Some of the other political cartoons still in Joe’s personal collection concern Daylight Savings Time. Apparently Syracuse was one of the few local communities not to adopt the time change. Joe depicts a parade being viewed by the public. A small group of Daylight Time supporters proudly march together, each individual representing a different New York locality. Syracuse trails behind, out of step and goofy looking. There can be little doubt that Joe was calling to Syracuse to adopt the Daylight Savings Time.
Fiction Illustration by Joe Simon
If we can use his collection to judge by, Joe did do a fair amount of political cartoons, just not as many as his sports illustrations. Joe Simon also at least occasionally contributed illustrations for fictional pieces. I must admit I am a little surprised at this. I was well aware that previously newspapers would often include fictional stories but I had thought that practice had been discontinued by the time Joe was doing newspaper work. Joe used a different media for this work, the three examples from his collection were all done using ink, gouache and, in the case above, some watercolor on illustration board. Because the result is more painterly, more effort must have been made to prepare them for printing. Perhaps they were used in a magazine insert were higher quality photographs would also be used. As in pulp magazines, these fictional illustrations would often include a caption. The board for the above illustration has on it in Joe’s handwriting:
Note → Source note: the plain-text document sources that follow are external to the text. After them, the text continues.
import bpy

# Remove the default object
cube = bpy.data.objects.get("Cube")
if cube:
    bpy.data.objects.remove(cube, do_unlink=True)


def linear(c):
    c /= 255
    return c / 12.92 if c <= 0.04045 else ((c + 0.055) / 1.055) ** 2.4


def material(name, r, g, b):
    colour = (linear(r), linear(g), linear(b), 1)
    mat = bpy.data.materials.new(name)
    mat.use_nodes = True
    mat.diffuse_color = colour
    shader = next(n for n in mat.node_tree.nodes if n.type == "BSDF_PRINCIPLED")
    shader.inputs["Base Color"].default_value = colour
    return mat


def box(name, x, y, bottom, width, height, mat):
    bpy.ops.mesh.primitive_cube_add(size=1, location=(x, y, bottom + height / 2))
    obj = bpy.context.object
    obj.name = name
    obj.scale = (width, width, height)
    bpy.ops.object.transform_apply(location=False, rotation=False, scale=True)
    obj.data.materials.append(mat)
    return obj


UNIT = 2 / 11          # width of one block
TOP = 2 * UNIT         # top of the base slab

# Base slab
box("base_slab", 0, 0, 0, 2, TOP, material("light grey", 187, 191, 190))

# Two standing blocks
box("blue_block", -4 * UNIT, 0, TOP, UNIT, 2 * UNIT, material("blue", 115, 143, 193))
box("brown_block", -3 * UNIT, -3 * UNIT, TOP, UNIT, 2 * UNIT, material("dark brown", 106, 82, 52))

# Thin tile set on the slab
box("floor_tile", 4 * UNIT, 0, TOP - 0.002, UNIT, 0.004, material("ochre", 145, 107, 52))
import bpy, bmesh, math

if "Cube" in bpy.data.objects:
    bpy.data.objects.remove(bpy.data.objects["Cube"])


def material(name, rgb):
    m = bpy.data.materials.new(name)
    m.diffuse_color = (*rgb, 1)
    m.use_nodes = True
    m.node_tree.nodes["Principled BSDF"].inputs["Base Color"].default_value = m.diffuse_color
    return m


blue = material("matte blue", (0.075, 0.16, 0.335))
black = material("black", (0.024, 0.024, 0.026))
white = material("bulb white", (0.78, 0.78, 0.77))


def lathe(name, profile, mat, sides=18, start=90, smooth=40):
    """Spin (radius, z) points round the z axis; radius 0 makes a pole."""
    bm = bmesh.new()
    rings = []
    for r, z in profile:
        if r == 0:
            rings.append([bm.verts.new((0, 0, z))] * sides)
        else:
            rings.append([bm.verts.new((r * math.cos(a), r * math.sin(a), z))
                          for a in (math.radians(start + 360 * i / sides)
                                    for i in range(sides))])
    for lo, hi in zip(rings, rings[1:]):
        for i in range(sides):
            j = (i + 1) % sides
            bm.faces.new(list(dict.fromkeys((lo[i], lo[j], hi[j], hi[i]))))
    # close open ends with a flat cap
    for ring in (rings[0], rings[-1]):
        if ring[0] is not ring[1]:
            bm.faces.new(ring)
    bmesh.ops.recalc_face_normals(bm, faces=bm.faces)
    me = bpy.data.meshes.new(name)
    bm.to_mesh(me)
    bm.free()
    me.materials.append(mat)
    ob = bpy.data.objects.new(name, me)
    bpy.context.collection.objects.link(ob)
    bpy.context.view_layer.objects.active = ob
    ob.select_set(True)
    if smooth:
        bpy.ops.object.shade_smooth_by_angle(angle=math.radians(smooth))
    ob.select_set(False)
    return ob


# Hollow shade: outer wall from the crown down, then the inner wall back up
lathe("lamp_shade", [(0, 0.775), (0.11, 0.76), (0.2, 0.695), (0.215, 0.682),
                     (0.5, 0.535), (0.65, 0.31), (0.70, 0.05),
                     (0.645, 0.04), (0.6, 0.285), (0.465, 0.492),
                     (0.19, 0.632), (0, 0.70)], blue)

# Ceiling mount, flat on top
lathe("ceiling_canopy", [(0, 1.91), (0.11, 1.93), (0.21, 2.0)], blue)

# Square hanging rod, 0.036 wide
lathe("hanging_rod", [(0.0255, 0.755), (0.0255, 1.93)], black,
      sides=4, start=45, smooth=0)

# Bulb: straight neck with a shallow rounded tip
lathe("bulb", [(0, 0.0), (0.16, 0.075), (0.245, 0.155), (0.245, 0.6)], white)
“IT’S VERY SIMPLE” MARTIN SAID, “I’M GOING TO MARRY LYNN”
Fiction Illustration by Joe Simon
The first example of fiction illustrated that I provided was done in a style that is unusual for Simon. The second example that I show above, as well as another work in Joe’s collection, are immediately recognizable as Simon pieces. Despite the difference in media, the characters look very much like those in Joe Simon’s early comic book work. Not only that but in these two pieces Joe also used his own features for one of the men in the scene. Perhaps it is just a coincidence, but in each case it was as the man whose quick draw gains control of the situation. In an earlier post I had suggested that Bill Everett was the source for a technique that Joe adopted of combining eyebrows and eyelids as one angular feature. This illustration work shows that I was wrong, Joe was already using pretty much the same technique before starting his comic book career. Regrettably there is no caption on the above illustration. Still I think we can be pretty certain that our quick drawing cowboy is the hero of the piece. Despite some pretty badly drawn hands, it is a exciting piece of art. Perhaps not as polished as other illustrators might do, but just the sort of thing that work well when Joe began doing comic books. The published piece would have looked a bit different. Simon marked with penciled ‘X’s the background, the counter top and parts of the center man’s jacket. This is a indication to the printer to fill theses areas with black.
Joe thought he did these fiction illustrations in the mid ’30’s, at which time he would have been in his early 20’s. That is a little surprising since Joe’s character in the paintings looks older. This might suggest that this work was actually done in the late ’30’s. Or it just might be that Joe purposely or unconsciously added a little weight to the face giving it an older look.
All indications are that Joe was doing quite well in his career as a newspaper artist. However there was a change going on with local papers were being bought up and consolidated. That included the one Joe worked for, and so he was out of a job. I suppose Simon could have moved and tried to get work in another community’s paper. However there was a shrinking supply of such possibilities and increasing number of competitors for the jobs. But I think more important was that Joe was ambitious. So he moved to New York and, as they say, the rest was history.